The UK government is weighing how strong to make proposed new powers to overrule regulators, ranging from unfettered authority for the Treasury to step in, to an intervention only if approved by Parliament.
The government confirmed last week that it would introduce an “intervention power” to the draft law, which will set the UK’s post-Brexit framework for the financial sector. But people close to the process say there’s still uncertainty over crucial details that will help determine the balance of power between ministers and officials.
At one end of the spectrum, the Treasury could seek a direct power to order the Prudential Regulation Authority and Financial Conduct Authority to make changes, the people said, asking not to be identified discussing private deliberations. That order could even be issued in secret if the Treasury believes it is in the public interest, so Parliament and the public wouldn’t know about the government’s intervention.
At the other extreme, the government could step in only if Parliament approves the measure through a vote, the people said. There could be further checks such as a time-limit and ongoing oversight by lawmakers, according to lawyers.
The potential new call-in power to block actions by watchdogs triggered a highly-charged debate this summer about regulatory independence and perceptions of the UK’s regime to international authorities and investors.

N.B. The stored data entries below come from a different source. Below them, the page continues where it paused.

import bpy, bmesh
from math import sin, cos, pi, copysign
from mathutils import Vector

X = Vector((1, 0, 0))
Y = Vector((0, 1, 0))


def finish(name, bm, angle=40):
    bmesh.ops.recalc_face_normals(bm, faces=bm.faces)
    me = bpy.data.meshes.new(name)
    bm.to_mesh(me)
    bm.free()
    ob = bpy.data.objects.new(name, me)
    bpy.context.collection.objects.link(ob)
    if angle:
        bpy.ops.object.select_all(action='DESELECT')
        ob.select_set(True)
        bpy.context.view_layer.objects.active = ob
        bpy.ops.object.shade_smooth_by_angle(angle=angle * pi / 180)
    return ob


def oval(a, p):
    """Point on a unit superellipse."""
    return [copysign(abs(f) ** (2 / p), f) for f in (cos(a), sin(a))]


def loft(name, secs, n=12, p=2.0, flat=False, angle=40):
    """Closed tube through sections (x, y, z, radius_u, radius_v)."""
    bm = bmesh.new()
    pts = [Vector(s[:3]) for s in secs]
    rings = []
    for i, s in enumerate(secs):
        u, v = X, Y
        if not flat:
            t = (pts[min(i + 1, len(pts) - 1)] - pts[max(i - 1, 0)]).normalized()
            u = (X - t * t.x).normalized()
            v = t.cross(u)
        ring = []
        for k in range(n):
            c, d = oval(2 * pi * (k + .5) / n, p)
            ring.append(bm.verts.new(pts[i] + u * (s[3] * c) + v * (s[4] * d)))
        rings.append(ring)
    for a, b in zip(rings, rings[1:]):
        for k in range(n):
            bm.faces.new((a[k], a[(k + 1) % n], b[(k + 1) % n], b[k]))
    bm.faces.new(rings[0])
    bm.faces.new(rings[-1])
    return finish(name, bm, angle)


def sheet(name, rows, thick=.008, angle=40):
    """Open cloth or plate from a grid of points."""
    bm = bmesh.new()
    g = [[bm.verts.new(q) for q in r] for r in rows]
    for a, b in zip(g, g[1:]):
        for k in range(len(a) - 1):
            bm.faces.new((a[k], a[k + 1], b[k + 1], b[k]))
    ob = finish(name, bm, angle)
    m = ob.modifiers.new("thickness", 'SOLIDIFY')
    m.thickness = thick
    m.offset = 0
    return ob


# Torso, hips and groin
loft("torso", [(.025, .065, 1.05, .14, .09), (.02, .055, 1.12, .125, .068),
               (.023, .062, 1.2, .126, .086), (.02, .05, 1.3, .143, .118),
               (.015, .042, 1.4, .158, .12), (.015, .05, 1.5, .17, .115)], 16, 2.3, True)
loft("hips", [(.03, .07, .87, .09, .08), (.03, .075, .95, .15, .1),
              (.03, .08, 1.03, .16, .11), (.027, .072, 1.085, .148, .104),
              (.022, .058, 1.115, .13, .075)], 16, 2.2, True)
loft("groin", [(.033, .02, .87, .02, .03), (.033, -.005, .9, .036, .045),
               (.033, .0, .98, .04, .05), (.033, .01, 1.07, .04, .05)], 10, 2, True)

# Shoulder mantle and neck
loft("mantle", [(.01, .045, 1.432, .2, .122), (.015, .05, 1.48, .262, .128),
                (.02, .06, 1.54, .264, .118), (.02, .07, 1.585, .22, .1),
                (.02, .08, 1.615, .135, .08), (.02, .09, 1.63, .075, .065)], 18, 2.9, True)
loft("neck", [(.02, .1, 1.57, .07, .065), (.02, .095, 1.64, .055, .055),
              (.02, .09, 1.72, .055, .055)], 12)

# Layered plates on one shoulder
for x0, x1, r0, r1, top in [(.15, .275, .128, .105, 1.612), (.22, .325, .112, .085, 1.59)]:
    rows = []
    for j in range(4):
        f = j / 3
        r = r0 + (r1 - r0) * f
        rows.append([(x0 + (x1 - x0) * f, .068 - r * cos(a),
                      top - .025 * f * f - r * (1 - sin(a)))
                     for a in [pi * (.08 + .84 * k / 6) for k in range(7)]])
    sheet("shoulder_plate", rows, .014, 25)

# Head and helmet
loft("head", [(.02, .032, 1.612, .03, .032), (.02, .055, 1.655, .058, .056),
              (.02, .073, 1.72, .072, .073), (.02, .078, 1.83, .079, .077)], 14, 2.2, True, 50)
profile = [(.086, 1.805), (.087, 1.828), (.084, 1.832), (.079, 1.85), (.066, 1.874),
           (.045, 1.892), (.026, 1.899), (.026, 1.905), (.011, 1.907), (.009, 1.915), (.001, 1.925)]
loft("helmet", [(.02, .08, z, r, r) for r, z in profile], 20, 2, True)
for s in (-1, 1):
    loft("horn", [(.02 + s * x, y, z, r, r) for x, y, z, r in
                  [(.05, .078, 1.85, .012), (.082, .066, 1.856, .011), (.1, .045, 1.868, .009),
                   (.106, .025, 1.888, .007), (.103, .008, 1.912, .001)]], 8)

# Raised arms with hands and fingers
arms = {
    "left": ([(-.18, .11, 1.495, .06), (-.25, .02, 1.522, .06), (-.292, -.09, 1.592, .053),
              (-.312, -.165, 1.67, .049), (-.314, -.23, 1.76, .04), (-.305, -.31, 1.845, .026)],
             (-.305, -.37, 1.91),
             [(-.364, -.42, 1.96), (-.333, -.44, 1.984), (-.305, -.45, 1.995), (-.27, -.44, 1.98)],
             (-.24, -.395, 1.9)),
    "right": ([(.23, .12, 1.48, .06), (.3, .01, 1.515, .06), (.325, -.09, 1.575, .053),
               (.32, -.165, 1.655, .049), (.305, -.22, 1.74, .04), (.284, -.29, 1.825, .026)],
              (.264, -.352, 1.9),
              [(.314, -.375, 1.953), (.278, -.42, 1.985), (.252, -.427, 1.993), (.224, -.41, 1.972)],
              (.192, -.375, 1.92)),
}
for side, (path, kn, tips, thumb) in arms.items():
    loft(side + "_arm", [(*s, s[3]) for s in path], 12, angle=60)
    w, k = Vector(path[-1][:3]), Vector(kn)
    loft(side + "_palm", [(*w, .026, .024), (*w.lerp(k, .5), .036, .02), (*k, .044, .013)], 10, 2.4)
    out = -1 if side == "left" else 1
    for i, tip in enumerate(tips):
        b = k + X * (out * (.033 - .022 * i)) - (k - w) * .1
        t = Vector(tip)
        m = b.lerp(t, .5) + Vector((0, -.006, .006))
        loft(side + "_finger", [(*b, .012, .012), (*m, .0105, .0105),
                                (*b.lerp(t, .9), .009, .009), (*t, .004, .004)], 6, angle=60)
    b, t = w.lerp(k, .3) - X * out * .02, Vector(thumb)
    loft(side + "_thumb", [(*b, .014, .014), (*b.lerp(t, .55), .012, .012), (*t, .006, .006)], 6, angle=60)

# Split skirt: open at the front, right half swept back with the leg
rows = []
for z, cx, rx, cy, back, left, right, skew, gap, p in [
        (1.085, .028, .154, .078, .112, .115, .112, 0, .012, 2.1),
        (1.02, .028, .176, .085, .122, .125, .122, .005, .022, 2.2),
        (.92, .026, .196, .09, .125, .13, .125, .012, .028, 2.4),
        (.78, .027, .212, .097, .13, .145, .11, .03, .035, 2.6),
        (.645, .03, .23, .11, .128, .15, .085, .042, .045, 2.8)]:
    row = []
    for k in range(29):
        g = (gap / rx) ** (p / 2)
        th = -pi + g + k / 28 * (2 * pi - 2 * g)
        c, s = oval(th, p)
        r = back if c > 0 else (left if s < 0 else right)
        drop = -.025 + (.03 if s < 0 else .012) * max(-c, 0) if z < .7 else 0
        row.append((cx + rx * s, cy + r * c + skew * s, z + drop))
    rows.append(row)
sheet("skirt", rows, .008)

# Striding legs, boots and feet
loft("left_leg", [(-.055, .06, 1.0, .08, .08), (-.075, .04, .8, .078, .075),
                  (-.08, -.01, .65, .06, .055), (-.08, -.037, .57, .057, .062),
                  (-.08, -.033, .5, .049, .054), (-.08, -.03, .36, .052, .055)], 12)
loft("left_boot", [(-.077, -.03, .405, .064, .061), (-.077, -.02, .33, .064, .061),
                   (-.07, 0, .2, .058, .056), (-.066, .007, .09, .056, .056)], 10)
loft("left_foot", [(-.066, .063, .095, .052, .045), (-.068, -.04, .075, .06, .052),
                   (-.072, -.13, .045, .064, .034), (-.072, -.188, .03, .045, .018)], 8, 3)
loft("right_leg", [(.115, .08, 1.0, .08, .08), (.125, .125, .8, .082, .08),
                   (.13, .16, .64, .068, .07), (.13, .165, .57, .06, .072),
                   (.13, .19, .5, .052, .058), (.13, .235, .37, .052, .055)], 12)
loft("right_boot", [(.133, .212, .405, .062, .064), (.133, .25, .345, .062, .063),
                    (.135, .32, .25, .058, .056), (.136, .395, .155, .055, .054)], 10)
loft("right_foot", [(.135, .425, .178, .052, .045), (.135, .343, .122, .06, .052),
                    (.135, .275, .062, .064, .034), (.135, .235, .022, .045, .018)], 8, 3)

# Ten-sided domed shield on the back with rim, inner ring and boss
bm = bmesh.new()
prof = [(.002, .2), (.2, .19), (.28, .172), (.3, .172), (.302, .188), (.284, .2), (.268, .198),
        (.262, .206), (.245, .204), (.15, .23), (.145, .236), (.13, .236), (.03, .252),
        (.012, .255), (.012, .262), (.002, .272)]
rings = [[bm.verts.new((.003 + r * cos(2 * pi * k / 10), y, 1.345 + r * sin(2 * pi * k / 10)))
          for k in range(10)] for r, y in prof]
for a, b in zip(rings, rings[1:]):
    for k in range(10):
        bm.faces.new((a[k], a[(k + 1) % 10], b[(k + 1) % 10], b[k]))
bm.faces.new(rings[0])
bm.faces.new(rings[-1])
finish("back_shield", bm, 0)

There is support in Parliament and elsewhere for checks to regulatory actions to be introduced to UK law as part of the shift away from the EU, but there are deep divisions about what shape they should take. Liz Truss, the new prime minister, signalled she favored a power being added to the finance bill before it becomes law next year. The Treasury under new Chancellor of the Exchequer Kwasi Kwarteng is now working on the details.

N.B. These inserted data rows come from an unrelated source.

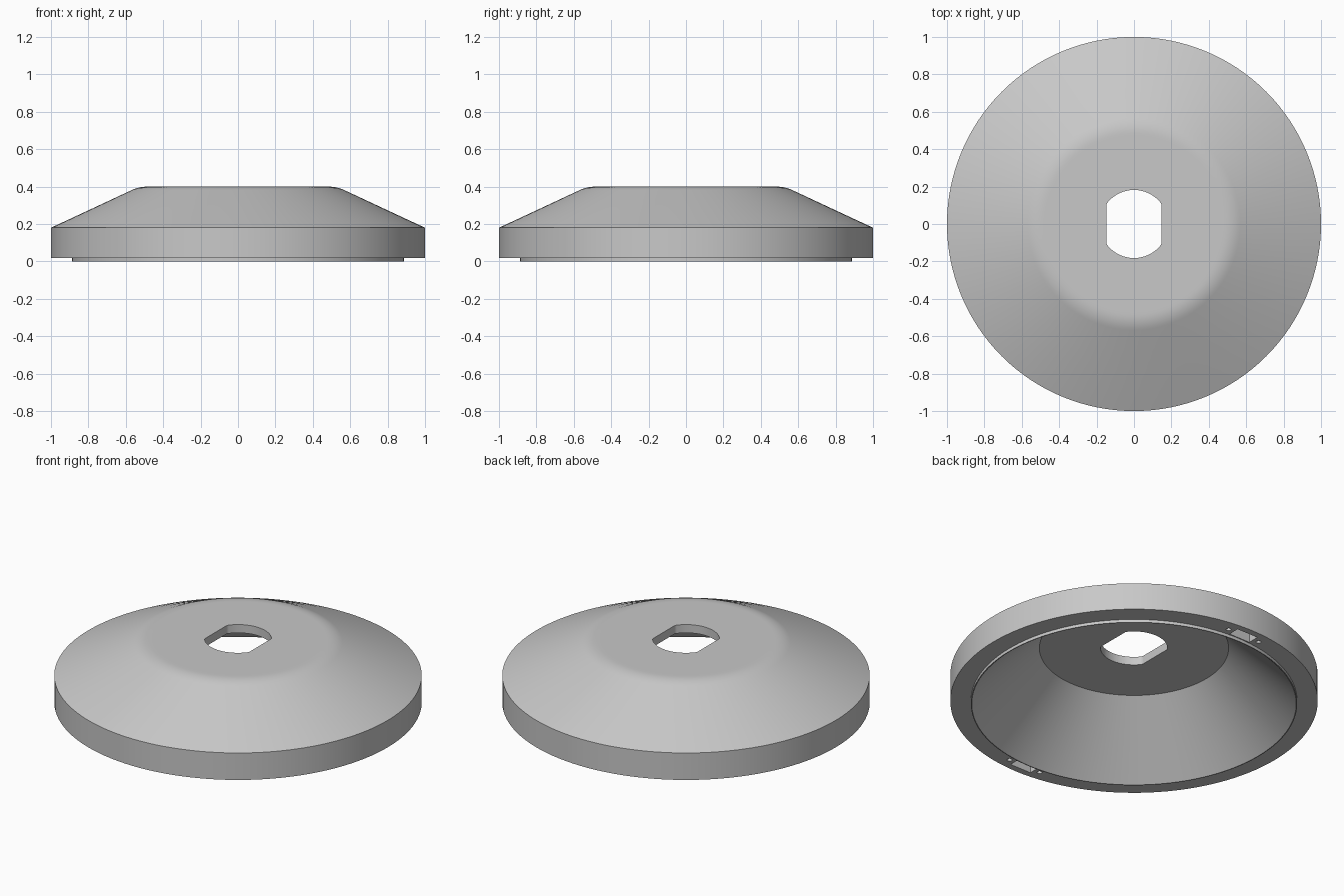
import bpy
import bmesh
from math import sin, cos, tan, pi, radians
from mathutils import Matrix, Vector

if "Cube" in bpy.data.objects:
    bpy.data.objects.remove(bpy.data.objects["Cube"], do_unlink=True)

SEGMENTS = 128
SLOPE = radians(25)

grey = bpy.data.materials.new("plain_grey")
grey.use_nodes = True
COLOUR = (0.58, 0.58, 0.58, 1)
grey.diffuse_color = COLOUR
grey.node_tree.nodes["Principled BSDF"].inputs["Base Color"].default_value = COLOUR


def make_object(name, bm):
    bmesh.ops.recalc_face_normals(bm, faces=bm.faces)
    mesh = bpy.data.meshes.new(name)
    bm.to_mesh(mesh)
    bm.free()
    mesh.materials.append(grey)
    obj = bpy.data.objects.new(name, mesh)
    bpy.context.collection.objects.link(obj)
    return obj


def lathe(name, profile):
    bm = bmesh.new()
    verts = [bm.verts.new((r, 0, z)) for r, z in profile]
    edges = [bm.edges.new(pair) for pair in zip(verts, verts[1:])]
    bmesh.ops.spin(bm, geom=verts + edges, cent=(0, 0, 0), axis=(0, 0, 1),
                   angle=2 * pi, steps=SEGMENTS, use_merge=False)
    bmesh.ops.remove_doubles(bm, verts=bm.verts, dist=1e-5)
    return make_object(name, bm)


def prism(name, outline, bottom, top):
    bm = bmesh.new()
    face = bm.faces.new([bm.verts.new((x, y, bottom)) for x, y in outline])
    result = bmesh.ops.extrude_face_region(bm, geom=[face])
    moved = [v for v in result["geom"] if isinstance(v, bmesh.types.BMVert)]
    bmesh.ops.translate(bm, verts=moved, vec=(0, 0, top - bottom))
    return make_object(name, bm)


def circle(radius, count, cx=0, cy=0):
    return [(cx + radius * cos(2 * pi * i / count), cy + radius * sin(2 * pi * i / count))
            for i in range(count)]


def cut(target, cutter):
    cutter.hide_render = True
    mod = target.modifiers.new("cut", 'BOOLEAN')
    mod.operation = 'DIFFERENCE'
    mod.solver = 'EXACT'
    mod.object = cutter
    bpy.context.view_layer.objects.active = target
    bpy.ops.object.modifier_apply(modifier=mod.name)
    bpy.data.objects.remove(cutter, do_unlink=True)


# Rounded shoulder between the flat top and the conical skirt
FILLET = 0.2
start = 0.528 - FILLET * tan(SLOPE / 2)
shoulder = [(start + FILLET * sin(SLOPE * i / 6), 0.4 - FILLET * (1 - cos(SLOPE * i / 6)))
            for i in range(7)]

# Hollow flange: flat top, skirt, rim, thin lip, inner cone, ceiling
flange = lathe("flange_body", [(0, 0.4), (start - 0.015, 0.4)] + shoulder + [
    (1, 0.18), (1, 0.018), (0.888, 0.018), (0.888, 0), (0.883, 0),
    (0.515, 0.35), (0, 0.35)])

# Shaft hole with two flats
hole = [(max(-0.148, min(0.148, x)), y) for x, y in circle(0.182, 96)]
cut(flange, prism("shaft_hole_cutter", hole, 0.3, 0.45))

# Rectangular pockets and pin holes under the rim, front and back
for side in (-1, 1):
    y = 0.927 * side
    pocket = [(-0.07, y - 0.034), (0.07, y - 0.034), (0.07, y + 0.034), (-0.07, y + 0.034)]
    cut(flange, prism("pocket_cutter", pocket, -0.05, 0.09))
    for x in (-0.106, 0.106):
        cut(flange, prism("pin_hole_cutter", circle(0.014, 16, x, y), -0.05, 0.09))

bpy.ops.object.select_all(action='DESELECT')
flange.select_set(True)
bpy.context.view_layer.objects.active = flange
bpy.ops.object.shade_smooth_by_angle(angle=radians(30))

The Treasury is also considering beefing up an incoming requirement for regulators to take competitiveness into their decisions, according to two people familiar with the discussions. It is being made a secondary objective as part of the financial services bill, but there is a view that the language is too weak and should be strengthened to ensure the FCA and PRA give it due consideration after their primary objective of financial stability, the people said.

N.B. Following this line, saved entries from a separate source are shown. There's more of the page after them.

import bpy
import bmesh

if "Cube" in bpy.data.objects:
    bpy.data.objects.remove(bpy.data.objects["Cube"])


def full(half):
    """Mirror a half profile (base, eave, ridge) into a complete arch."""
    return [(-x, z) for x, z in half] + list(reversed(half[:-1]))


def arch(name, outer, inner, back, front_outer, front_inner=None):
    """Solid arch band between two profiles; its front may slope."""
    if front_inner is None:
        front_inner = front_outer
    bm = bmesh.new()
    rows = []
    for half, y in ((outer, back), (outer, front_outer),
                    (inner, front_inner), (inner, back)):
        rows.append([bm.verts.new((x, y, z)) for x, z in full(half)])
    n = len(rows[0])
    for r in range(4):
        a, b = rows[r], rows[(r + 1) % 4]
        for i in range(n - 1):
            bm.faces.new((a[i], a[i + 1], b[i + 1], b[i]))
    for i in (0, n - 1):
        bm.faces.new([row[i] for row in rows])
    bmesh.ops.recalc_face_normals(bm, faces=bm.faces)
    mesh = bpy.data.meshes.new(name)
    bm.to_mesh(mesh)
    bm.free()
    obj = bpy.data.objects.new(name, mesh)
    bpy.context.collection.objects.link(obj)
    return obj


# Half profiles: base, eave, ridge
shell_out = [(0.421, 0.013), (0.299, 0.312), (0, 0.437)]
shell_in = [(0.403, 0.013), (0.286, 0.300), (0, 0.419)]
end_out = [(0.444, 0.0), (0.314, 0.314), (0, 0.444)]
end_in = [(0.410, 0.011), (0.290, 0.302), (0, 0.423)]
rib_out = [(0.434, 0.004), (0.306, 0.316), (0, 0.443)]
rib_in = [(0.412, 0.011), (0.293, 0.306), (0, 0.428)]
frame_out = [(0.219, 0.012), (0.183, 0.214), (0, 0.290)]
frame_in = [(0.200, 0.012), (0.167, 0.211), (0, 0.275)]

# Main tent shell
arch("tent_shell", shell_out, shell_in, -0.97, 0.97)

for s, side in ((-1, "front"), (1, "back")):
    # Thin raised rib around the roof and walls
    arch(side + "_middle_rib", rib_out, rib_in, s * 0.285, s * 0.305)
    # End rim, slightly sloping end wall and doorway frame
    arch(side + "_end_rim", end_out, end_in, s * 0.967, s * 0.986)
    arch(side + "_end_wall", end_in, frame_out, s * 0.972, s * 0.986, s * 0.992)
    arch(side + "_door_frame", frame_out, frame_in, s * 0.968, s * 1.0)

A spokesperson for the Treasury declined to comment.
Some in the City have lobbied for competitiveness to be a primary objective, but so far ministers have resisted. Andrew Griffith, the new Financial Secretary to the Treasury and City Minister, will play a leading role in shaping any financial reforms. Richard Fuller, the economic secretary to the Treasury, told Parliament last week that regulators would retain their “unambiguous hierarchy” of objectives.
The new government’s push to deregulate and promote growth have sparked concerns among consumer groups.
“Forcing a ‘competitiveness’ objective onto financial regulators turns what should be a watchdog into a cheerleader for speculative risk,” said Marloes Nicholls, head of Policy and Advocacy at Finance Innovation Lab, a charity which promotes financial inclusion. “The proposed ‘call in’ powers only reinforce the impression of a dramatic weakening of standards of the type that preceded the global financial crisis.”
Gina Miller, a financial services campaigner and co-founder of SCM Private LLP, said giving the government an intervention power would make regulation less predictable and undermine certainty for businesses, which could deter inward investment. “We would be seen as an outlier compared to the rest of the world,” she said.
Andrew Bailey, the Bank of England governor, has warned that dramatically increasing parliament’s power over regulators would trigger concerns abroad. He has also said the finance bill as it stands strikes the right balance.
Big Bang 2
Kwarteng told a gathering of senior finance figures last week that he wanted to create a “Big Bang 2” to introduce bold measures to boost the City of London. He expressed frustration with the slow progress of post-Brexit change and has fired the Treasury’s top civil servant, Tom Scholar, in what appeared to be frustration over the department’s resistance to adopting different policies.
Barney Reynolds, global head of the financial services industry group at law firm Shearman & Sterling, said a call-in power could be made to work as long as it is “delicately done”.
“It’s a shame it’s come to this or that it appears to be needed,” Reynolds said. “The system itself as a whole has been very slow to adapt to the post-Brexit world, there has been a lot of resistance to change.”
The Treasury’s focus in the past week has been thrashing out an emergency energy support package, but more details about financial reforms are set to be laid out at the Conservative Party’s conference in Birmingham in early October, a person familiar with the plans said.